Image Credit: Chander Sehgal
We know that one size does not fit all, and thus we have developed a spectrum of methods. For individual users we provide three methods: 1) users can contact OSG directly and get access via the OSG-Connect service that provides easy-to-use login access based on their existing campus credentials; 2) other users access OSG by applying thru XSEDE; and 3) users with advanced needs are enabled via the OSG-Direct login host. And we also support research groups and small communities who want to administer their own login nodes for their users by providing a “bulk” connection; an example is the Baker Lab at the University of Washington.

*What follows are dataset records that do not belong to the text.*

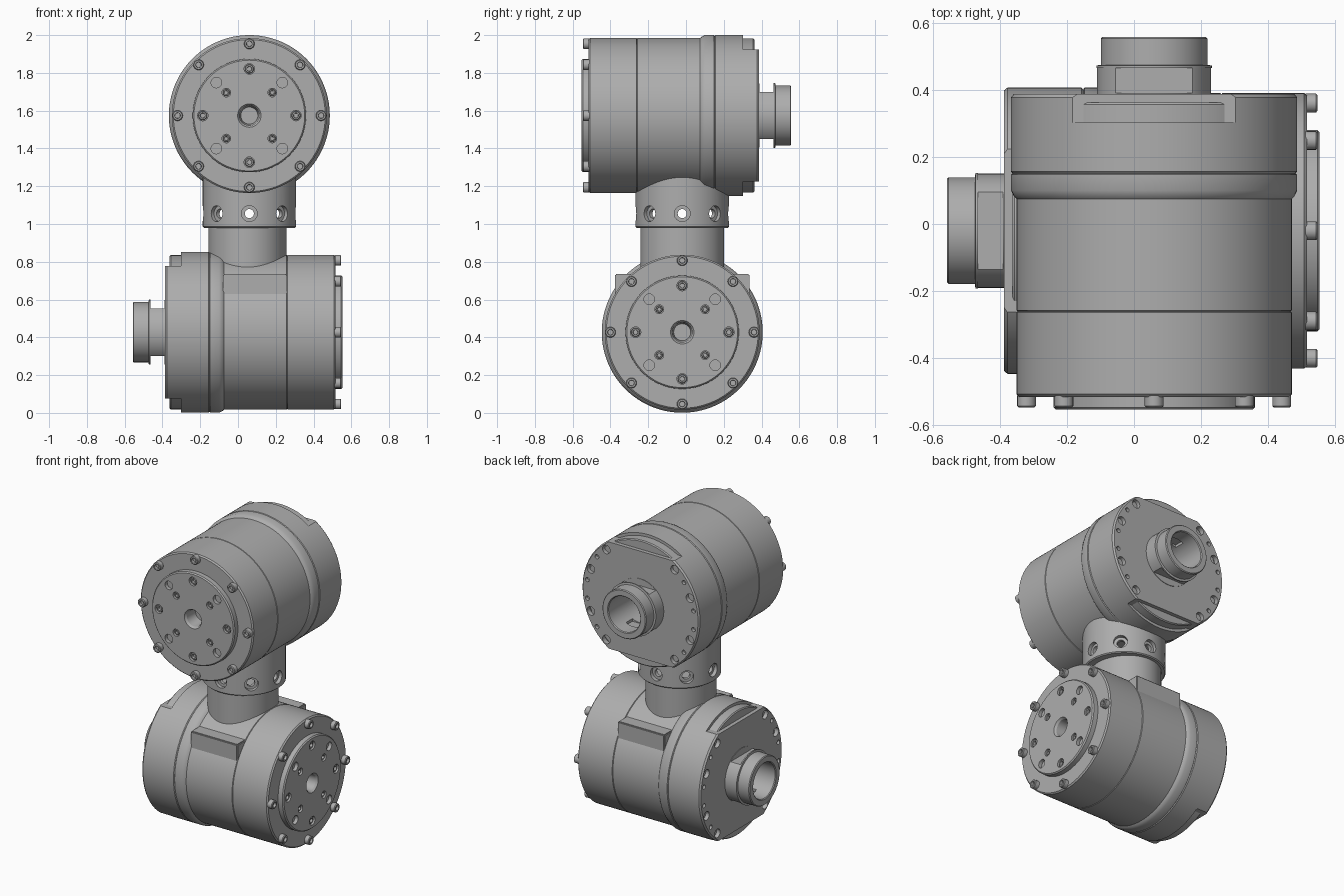
import bpy, bmesh, math
from mathutils import Matrix, Vector

cube = bpy.data.objects.get("Cube")
if cube:
    bpy.data.objects.remove(cube)

GREY = (0.42, 0.42, 0.42, 1)
metal = bpy.data.materials.new("plain_grey")
metal.use_nodes = True
metal.diffuse_color = GREY
metal.node_tree.nodes["Principled BSDF"].inputs["Base Color"].default_value = GREY

I = Matrix.Identity(4)
T = lambda x, y, z: Matrix.Translation((x, y, z))
R = lambda deg, axis: Matrix.Rotation(math.radians(deg), 4, axis)


def polar(radius, deg, t=0):
    a = math.radians(deg)
    return T(radius * math.cos(a), radius * math.sin(a), t)


def lathe(bm, pts, segs=96, mat=I):
    """Revolve (radius, height) points about z; closed if off the axis."""
    pts = list(pts)
    if pts[0][0] > 0:
        pts.append(pts[0])
    rings = []
    for r, h in pts:
        rings.append([bm.verts.new(mat @ Vector((r * math.cos(2 * math.pi * i / segs),
                                                 r * math.sin(2 * math.pi * i / segs), h)))
                      for i in range(segs)])
    for a, b in zip(rings, rings[1:]):
        for i in range(segs):
            j = (i + 1) % segs
            bm.faces.new((a[i], a[j], b[j], b[i]))
    bmesh.ops.remove_doubles(bm, verts=[v for ring in rings for v in ring], dist=1e-5)


def rod(bm, r, a, b, mat=I, segs=20):
    lathe(bm, [(0, a), (r, a), (r, b), (0, b)], segs, mat)


def box(bm, low, high):
    low, high = Vector(low), Vector(high)
    mat = Matrix.Translation((low + high) / 2) @ Matrix.Diagonal((*(high - low), 1))
    bmesh.ops.create_cube(bm, size=1, matrix=mat)


def finish(name, bm, mat=I):
    bmesh.ops.recalc_face_normals(bm, faces=bm.faces[:])
    mesh = bpy.data.meshes.new(name)
    bm.to_mesh(mesh)
    bm.free()
    mesh.materials.append(metal)
    smooth(mesh)
    obj = bpy.data.objects.new(name, mesh)
    bpy.context.collection.objects.link(obj)
    obj.matrix_world = mat
    return obj


def smooth(mesh):
    mesh.shade_smooth()
    mesh.set_sharp_from_angle(angle=math.radians(28))


def cut(obj, bm):
    """Subtract the cutter geometry from the object and bake the result."""
    cutter = finish("cutter", bm)
    cutter.hide_render = True
    mod = obj.modifiers.new("cut", 'BOOLEAN')
    mod.operation, mod.solver, mod.object = 'DIFFERENCE', 'EXACT', cutter
    bpy.context.view_layer.update()
    graph = bpy.context.evaluated_depsgraph_get()
    mesh = bpy.data.meshes.new_from_object(obj.evaluated_get(graph))
    obj.modifiers.clear()
    obj.data = mesh
    smooth(mesh)
    bpy.data.objects.remove(cutter)


# Motor unit, built along its own z axis: output face low, shaft high
unit = []

# Drum with raised output plate and centre bore
bm = bmesh.new()
lathe(bm, [(0, -.46), (.045, -.46), (.053, -.54), (.062, -.553), (.293, -.553), (.3, -.546),
           (.3, -.515), (.402, -.515), (.41, -.507), (.41, -.263), (.406, -.26), (.41, -.257),
           (.41, .075), (.418, .083), (.426, .1), (.426, .147), (.42, .152), (0, .152)], 128)
drum = finish("motor_drum", bm)
bm = bmesh.new()
for k in range(8):
    rod(bm, .028, -.6, -.53, polar(.247, 45 * k))
for k in range(4):
    rod(bm, .023, -.6, -.53, polar(.172, 45 + 90 * k))
cut(drum, bm)
unit.append(drum)

# Socket screws on the rim and inside the plate holes
bm = bmesh.new()


def screw(r, base, top, mat):
    lathe(bm, [(0, base), (r, base), (r, top + .004), (r * .85, top), (r * .55, top),
               (r * .5, top + .015), (0, top + .015)], 18, mat)


for k in range(8):
    screw(.028, -.51, -.546, polar(.38, 45 * k))
for k in range(4):
    screw(.024, -.52, -.546, polar(.247, 90 * k))
    screw(.019, -.52, -.546, polar(.172, 45 + 90 * k))
unit.append(finish("socket_screws", bm))

# Rear cover with flats, rim holes and shaft bore
bm = bmesh.new()
lathe(bm, [(0, .15), (.42, .15), (.426, .156), (.426, .377), (.418, .387), (0, .387)], 128)
cover = finish("rear_cover", bm)
bm = bmesh.new()
rod(bm, .115, .25, .6, segs=64)
for side in (0, 180):
    for a in (-50, -21, 21, 50):
        rod(bm, .028, .355, .5, polar(.385, side + a))
    for a in (-36, -9, 9, 36):
        rod(bm, .014, .365, .5, polar(.39, side + a))
for s in (-1, 1):
    box(bm, (-.5, min(s * .35, s * .6), .302), (.5, max(s * .35, s * .6), .6))
cut(cover, bm)
unit.append(cover)

# Lower step left exposed by the flats
bm = bmesh.new()
lathe(bm, [(.3, .2), (.408, .2), (.408, .356), (.402, .362), (.3, .362)], 128)
unit.append(finish("cover_step", bm))

# Slotted shaft collar
bm = bmesh.new()
lathe(bm, [(.115, .38), (.17, .38), (.17, .468), (.115, .468)], 64)
collar = finish("shaft_collar", bm)
bm = bmesh.new()
box(bm, (-.052, -.12, .395), (.052, .12, .462))
for s in (-1, 1):
    box(bm, (-.3, min(s * .125, s * .3), .39), (.3, max(s * .125, s * .3), .464))
cut(collar, bm)
unit.append(collar)

# Hollow shaft end
bm = bmesh.new()
lathe(bm, [(.115, .464), (.172, .464), (.172, .472), (.159, .474), (.159, .552),
           (.154, .557), (.12, .557), (.115, .552)], 64)
unit.append(finish("hollow_shaft", bm))

# Place the upper unit and a turned copy below it
upper = T(.06, 0, 1.574) @ R(-90, 'X')
lower = T(0, -.02, .427) @ R(90, 'Z') @ R(-90, 'X')
for part in unit:
    twin = part.copy()
    bpy.context.collection.objects.link(twin)
    base = part.name
    part.name, twin.name = "upper_" + base, "lower_" + base
    part.matrix_world, twin.matrix_world = upper, lower

# Neck joining the two units
bm = bmesh.new()
lathe(bm, [(0, .6), (1, .6), (1, .995), (0, .995)], 96)
finish("neck", bm, T(.05, -.02, 0) @ Matrix.Diagonal((.207, .222, 1, 1)))

# Clamp ring with stepped radial holes
bm = bmesh.new()
lathe(bm, [(.2, .98), (.241, .98), (.247, .986), (.247, 1.3), (.2, 1.3)], 128)
ring = finish("clamp_ring", bm)
bm = bmesh.new()
for k in range(8):
    lathe(bm, [(0, .15), (.024, .15), (.024, .222), (.042, .222), (.042, .3), (0, .3)], 24,
          T(0, 0, 1.055) @ R(45 * k, 'Z') @ R(90, 'Y'))
cut(ring, bm)
ring.matrix_world = T(.06, -.02, 0)

# Saddle pad under the neck
bm = bmesh.new()
box(bm, (-.08, -.377, .55), (.26, .337, .735))
bmesh.ops.bevel(bm, geom=bm.edges[:], offset=.006, segments=2, affect='EDGES')
finish("saddle_pad", bm)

OSG members connect their computing resources both to perform computing for their own experiments and to make available what they do not use at that time to other OSG members; these shared cycles are referred to as “opportunistic cycles” and are the fuel that powers the OSG Open Facility. In the last year these “opportunistic cycles” have provided access to DHTC for about 75 researchers who used about 100 million CPU hours. This on-ramp to the OSG continues to grow in capability and use, and we are actively working to identify and connect more researchers to OSG DHTC.
~ Chander Sehgal